▶ _WORK INSTRUCTIONS_
Search the records for lines with the word "PITCH" and copy each match.

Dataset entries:
-*-

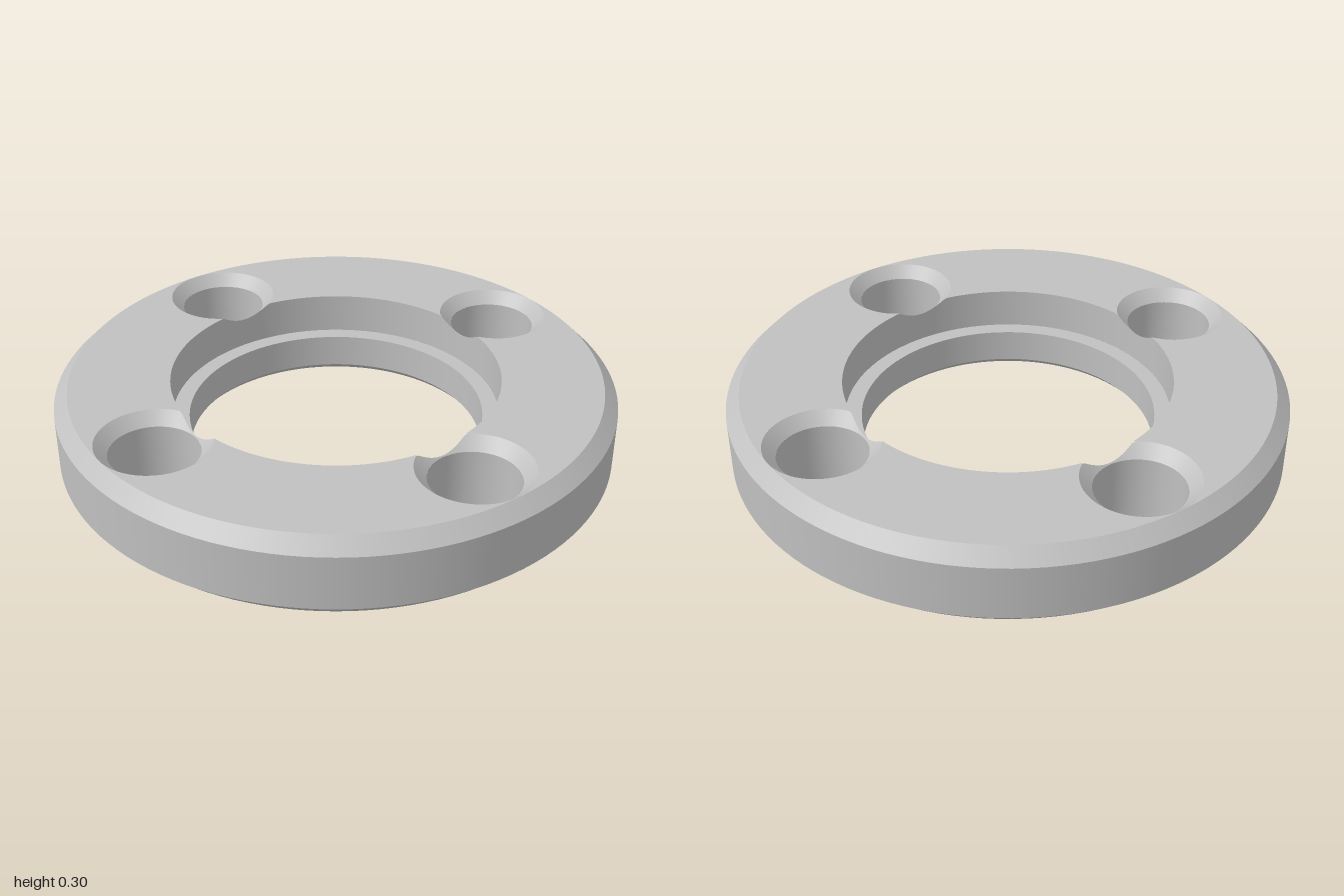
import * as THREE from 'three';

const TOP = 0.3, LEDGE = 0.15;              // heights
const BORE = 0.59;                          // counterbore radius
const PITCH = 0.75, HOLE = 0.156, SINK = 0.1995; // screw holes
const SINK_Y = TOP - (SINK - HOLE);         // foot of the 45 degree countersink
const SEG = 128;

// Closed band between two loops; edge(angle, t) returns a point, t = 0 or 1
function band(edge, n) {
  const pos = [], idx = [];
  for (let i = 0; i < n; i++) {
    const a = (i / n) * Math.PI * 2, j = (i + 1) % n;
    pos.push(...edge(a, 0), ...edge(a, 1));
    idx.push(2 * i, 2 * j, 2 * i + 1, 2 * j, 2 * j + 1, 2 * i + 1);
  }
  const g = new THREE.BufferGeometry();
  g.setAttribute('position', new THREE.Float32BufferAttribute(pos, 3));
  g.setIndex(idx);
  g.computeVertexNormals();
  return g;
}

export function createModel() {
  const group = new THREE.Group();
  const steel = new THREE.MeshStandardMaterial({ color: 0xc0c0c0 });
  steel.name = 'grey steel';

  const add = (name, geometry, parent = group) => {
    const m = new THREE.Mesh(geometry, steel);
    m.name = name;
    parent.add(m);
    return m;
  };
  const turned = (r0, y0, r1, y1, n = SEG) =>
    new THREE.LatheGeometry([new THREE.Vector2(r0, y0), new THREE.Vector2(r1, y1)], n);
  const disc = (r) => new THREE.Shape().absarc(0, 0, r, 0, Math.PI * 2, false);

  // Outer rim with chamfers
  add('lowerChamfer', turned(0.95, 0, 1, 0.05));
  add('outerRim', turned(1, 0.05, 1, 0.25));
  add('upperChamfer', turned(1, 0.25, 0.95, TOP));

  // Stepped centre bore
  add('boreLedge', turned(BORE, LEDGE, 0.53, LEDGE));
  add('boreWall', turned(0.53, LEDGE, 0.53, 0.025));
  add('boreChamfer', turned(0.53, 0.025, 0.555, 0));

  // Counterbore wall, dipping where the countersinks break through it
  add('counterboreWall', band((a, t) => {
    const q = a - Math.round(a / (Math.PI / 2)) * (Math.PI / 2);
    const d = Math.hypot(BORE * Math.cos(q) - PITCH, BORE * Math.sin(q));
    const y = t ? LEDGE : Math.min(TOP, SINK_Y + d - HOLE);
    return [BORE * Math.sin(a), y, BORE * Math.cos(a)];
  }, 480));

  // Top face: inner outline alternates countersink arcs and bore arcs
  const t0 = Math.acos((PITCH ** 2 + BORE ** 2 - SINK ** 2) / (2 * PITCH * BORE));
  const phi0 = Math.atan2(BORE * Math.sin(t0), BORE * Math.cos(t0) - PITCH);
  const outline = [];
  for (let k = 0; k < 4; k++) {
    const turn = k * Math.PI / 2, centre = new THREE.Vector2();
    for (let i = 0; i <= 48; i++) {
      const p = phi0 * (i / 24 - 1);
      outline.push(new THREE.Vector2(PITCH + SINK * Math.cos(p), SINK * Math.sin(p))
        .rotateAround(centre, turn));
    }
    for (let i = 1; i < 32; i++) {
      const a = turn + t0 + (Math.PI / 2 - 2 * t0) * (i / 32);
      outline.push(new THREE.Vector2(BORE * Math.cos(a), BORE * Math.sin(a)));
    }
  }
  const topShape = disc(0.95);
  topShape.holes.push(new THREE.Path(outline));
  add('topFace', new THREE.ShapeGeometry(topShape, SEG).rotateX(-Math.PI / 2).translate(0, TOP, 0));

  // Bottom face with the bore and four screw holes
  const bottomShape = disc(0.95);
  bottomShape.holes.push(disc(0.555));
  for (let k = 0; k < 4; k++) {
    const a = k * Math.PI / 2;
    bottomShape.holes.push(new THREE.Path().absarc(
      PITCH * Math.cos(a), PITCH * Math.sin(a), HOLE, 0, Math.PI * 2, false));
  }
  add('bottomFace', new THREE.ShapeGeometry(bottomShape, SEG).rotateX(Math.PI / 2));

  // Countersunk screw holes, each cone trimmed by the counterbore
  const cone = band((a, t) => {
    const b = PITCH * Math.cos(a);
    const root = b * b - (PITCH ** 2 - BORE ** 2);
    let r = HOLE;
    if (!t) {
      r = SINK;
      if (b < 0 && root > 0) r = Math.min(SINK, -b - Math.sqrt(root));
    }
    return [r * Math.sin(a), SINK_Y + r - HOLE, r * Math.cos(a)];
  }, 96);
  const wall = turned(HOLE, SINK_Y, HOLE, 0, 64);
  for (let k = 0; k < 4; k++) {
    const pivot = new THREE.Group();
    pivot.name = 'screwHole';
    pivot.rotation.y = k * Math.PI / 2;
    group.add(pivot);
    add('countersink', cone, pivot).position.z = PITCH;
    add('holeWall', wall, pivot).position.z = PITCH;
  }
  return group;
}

-*-

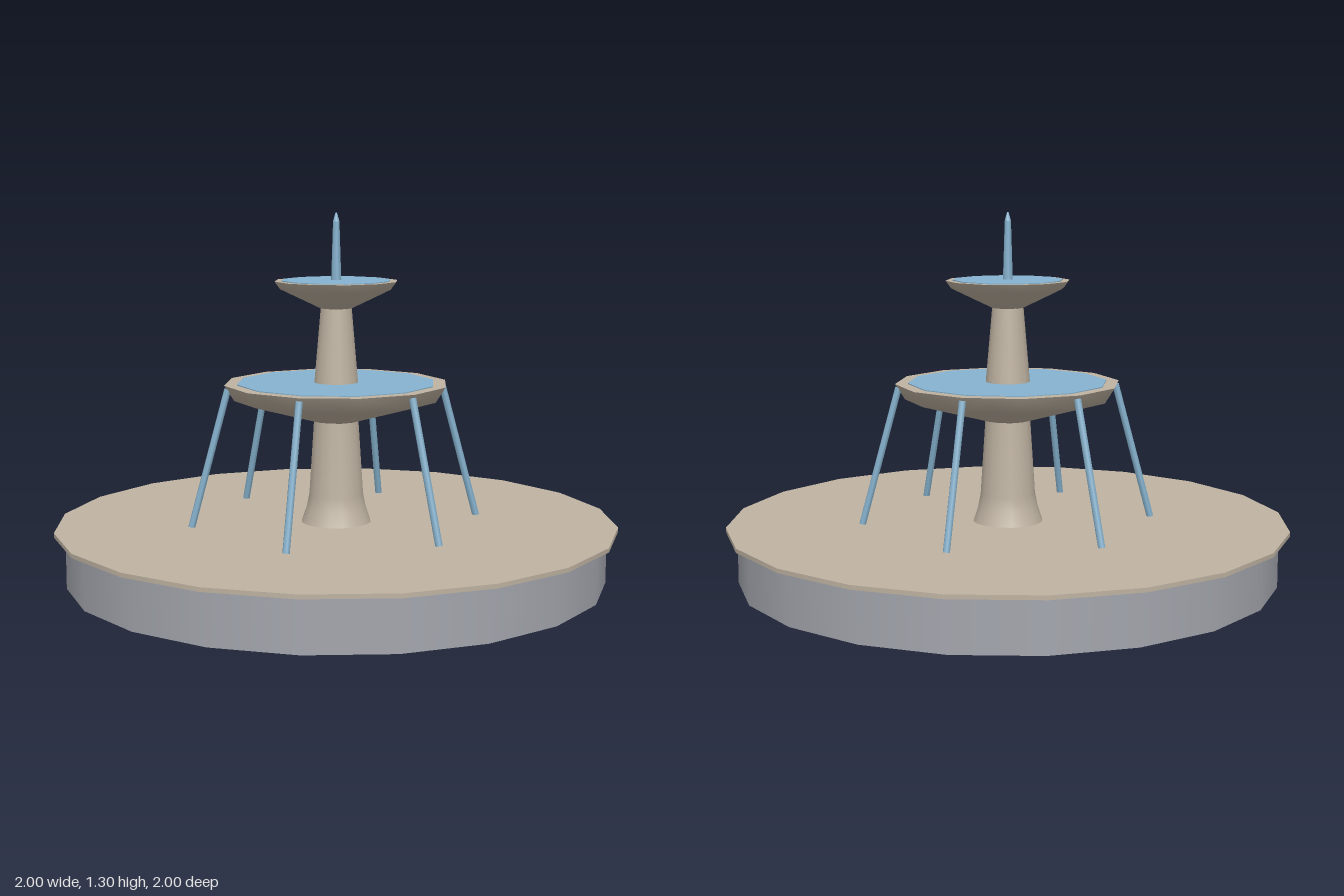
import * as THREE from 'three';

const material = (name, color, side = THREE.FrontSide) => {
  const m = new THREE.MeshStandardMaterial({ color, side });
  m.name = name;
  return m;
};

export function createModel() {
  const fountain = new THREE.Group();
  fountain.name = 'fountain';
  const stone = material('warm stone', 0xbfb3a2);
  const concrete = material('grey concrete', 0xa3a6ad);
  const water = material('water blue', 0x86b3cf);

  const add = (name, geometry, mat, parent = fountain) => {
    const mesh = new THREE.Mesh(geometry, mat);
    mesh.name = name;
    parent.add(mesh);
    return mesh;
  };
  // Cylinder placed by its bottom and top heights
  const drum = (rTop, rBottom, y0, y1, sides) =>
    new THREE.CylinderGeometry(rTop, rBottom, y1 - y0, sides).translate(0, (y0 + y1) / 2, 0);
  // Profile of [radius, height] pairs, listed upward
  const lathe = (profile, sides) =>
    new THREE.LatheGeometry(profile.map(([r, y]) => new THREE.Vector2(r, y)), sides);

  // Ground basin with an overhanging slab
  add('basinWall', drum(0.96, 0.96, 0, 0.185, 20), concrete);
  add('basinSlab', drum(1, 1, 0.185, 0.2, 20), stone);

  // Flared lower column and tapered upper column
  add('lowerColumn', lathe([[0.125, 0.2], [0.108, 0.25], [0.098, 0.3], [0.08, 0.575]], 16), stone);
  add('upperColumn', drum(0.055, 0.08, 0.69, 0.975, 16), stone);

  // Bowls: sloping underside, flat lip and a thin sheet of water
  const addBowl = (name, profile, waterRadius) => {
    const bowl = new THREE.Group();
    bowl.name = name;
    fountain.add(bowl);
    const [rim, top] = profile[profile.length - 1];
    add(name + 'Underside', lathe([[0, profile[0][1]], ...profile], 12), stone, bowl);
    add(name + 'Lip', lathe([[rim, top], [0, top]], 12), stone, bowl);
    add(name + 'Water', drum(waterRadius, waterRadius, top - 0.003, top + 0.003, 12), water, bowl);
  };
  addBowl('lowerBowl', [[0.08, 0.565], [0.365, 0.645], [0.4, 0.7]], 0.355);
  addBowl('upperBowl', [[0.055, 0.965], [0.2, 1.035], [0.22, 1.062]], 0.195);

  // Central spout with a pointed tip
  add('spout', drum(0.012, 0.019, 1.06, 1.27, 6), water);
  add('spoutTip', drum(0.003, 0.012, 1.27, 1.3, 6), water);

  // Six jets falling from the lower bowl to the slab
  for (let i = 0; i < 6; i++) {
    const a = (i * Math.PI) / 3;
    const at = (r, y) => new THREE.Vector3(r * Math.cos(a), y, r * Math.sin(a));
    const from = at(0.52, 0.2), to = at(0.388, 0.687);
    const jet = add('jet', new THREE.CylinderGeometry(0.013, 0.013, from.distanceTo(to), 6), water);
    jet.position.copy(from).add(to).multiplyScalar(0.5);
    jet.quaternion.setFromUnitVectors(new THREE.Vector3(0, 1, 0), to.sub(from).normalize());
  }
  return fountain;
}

-*-

▶ _YOUR SOLUTION_
const PITCH = 0.75, HOLE = 0.156, SINK = 0.1995; // screw holes
    const d = Math.hypot(BORE * Math.cos(q) - PITCH, BORE * Math.sin(q));
  const t0 = Math.acos((PITCH ** 2 + BORE ** 2 - SINK ** 2) / (2 * PITCH * BORE));
  const phi0 = Math.atan2(BORE * Math.sin(t0), BORE * Math.cos(t0) - PITCH);
      outline.push(new THREE.Vector2(PITCH + SINK * Math.cos(p), SINK * Math.sin(p))
      PITCH * Math.cos(a), PITCH * Math.sin(a), HOLE, 0, Math.PI * 2, false));
    const b = PITCH * Math.cos(a);
    const root = b * b - (PITCH ** 2 - BORE ** 2);
    add('countersink', cone, pivot).position.z = PITCH;
    add('holeWall', wall, pivot).position.z = PITCH;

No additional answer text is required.